Genuine Silver: Sterling Silver and Fine Silver
Typically, gold and silver buyers are interested in only genuine silver. There are two types of silver that are considered to be genuine: Sterling silver and fine silver.
- Sterling Silver is composed of 92.5 percent silver and 7.5 percent base metals like copper. Sterling silver is commonly seen in jewelry, flatware, and sometimes in coins. The copper alloy lends strength to the silver, making it ideal for items that are used or worn frequently.
- Fine Silver is 100 percent pure silver. It is much less commonly used than sterling silver due to its softer nature. Fine silver dents and scratches much more easily than sterling. It is sometimes used in jewelry, particularly in European nations. Fine silver is also commonly seen in collectible coins.
Fake Silver: Silver Plate and Silver Tone Metal
There are two general categories of silver that are considered fake. Gold and silver buyers are typically not interested in purchasing these metals since they have no resale value.
- Silver Plate does actually contain some genuine silver, but only as a layer atop base metals like copper. Silver plate is often seen in flatware and in jewelry. This is a cheap way to produce items that appear identical to genuine silver items, at least initially. The layer of silver plate will wear away over time, leaving only the base metals behind.
- Silver Tone is not actually silver, but it can often be confused for it. Silver tone is actually made from base metals that are mixed to create the right hue. While it might fool the eye initially, silver tone has very little longevity and has no real monetary value.
Silver Markings To Look For
Genuine silver is virtually always marked in some way. Typical markings include:
- "92.5" markings signify that the metal is sterling silver. This number corresponds to the purity of the silver, as mentioned above. This is by far the most common mark in genuine silver.
- "Sterling" markings also signify sterling silver. This mark is not typically used in sterling from the U.S. today, but may be seen in older pieces.
- Fine silver, antique silver, or silver from foreign countries may have any number of different hallmarks, numbers that relate to metal purity. Sometimes silver marks appear as initials. These are known as maker's marks and are more common in English and French silver. In some cases, the silver is marked only with a symbol that is identified with the maker.

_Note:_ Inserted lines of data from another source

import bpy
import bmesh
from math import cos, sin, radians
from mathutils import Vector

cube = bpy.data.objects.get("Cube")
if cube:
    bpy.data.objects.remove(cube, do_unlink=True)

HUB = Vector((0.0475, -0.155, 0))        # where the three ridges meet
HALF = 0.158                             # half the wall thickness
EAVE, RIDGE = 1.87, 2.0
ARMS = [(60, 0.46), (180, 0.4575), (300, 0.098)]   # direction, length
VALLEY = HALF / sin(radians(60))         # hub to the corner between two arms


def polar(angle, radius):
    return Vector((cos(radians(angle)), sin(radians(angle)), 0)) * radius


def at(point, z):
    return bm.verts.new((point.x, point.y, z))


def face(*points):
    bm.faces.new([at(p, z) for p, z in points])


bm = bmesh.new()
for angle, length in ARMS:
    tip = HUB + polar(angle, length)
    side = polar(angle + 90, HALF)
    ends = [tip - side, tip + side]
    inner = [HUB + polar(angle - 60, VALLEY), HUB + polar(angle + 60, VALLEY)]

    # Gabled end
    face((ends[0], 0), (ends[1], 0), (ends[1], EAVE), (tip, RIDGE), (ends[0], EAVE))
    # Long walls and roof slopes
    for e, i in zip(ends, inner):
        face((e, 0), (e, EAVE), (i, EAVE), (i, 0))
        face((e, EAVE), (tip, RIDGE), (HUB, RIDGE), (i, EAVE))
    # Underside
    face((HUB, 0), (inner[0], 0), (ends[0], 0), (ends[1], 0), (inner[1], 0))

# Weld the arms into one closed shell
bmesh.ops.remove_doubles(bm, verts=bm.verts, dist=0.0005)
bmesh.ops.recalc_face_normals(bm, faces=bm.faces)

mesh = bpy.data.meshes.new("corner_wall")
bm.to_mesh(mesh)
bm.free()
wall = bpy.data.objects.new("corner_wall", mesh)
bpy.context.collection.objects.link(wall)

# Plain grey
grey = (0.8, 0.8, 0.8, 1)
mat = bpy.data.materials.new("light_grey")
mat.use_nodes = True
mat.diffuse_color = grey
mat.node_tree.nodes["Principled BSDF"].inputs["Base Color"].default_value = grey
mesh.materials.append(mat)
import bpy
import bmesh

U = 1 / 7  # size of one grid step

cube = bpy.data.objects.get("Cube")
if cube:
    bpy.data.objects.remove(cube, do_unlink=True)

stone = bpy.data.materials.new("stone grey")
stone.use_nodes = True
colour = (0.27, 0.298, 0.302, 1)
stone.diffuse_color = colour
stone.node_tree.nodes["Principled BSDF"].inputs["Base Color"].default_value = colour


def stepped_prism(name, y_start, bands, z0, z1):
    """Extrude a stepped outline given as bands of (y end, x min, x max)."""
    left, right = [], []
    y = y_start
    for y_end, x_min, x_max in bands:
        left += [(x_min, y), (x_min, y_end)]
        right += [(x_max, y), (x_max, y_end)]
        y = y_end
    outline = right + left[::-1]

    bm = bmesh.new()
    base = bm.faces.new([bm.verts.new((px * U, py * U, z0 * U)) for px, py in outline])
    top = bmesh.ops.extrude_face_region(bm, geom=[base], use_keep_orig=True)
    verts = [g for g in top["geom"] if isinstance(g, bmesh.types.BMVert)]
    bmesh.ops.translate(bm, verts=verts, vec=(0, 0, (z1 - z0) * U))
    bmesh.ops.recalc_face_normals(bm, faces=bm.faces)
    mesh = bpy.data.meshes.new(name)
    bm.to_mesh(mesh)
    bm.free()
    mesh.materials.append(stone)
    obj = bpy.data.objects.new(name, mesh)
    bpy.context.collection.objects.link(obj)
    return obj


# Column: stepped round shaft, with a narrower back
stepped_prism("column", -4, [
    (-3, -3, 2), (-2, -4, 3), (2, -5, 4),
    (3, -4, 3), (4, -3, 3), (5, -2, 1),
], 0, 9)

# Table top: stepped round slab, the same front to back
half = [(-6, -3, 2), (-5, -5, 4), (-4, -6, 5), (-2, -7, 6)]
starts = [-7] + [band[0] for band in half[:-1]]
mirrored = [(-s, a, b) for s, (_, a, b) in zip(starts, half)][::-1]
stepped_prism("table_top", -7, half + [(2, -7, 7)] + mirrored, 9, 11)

If any of the markings described above appear on your silver, it is best to have the pieces evaluated by a gold and silver buyer to confirm that they are genuine. Your silver can give you a very nice payday if you take it to a silver buyer, so have it evaluated as soon as possible!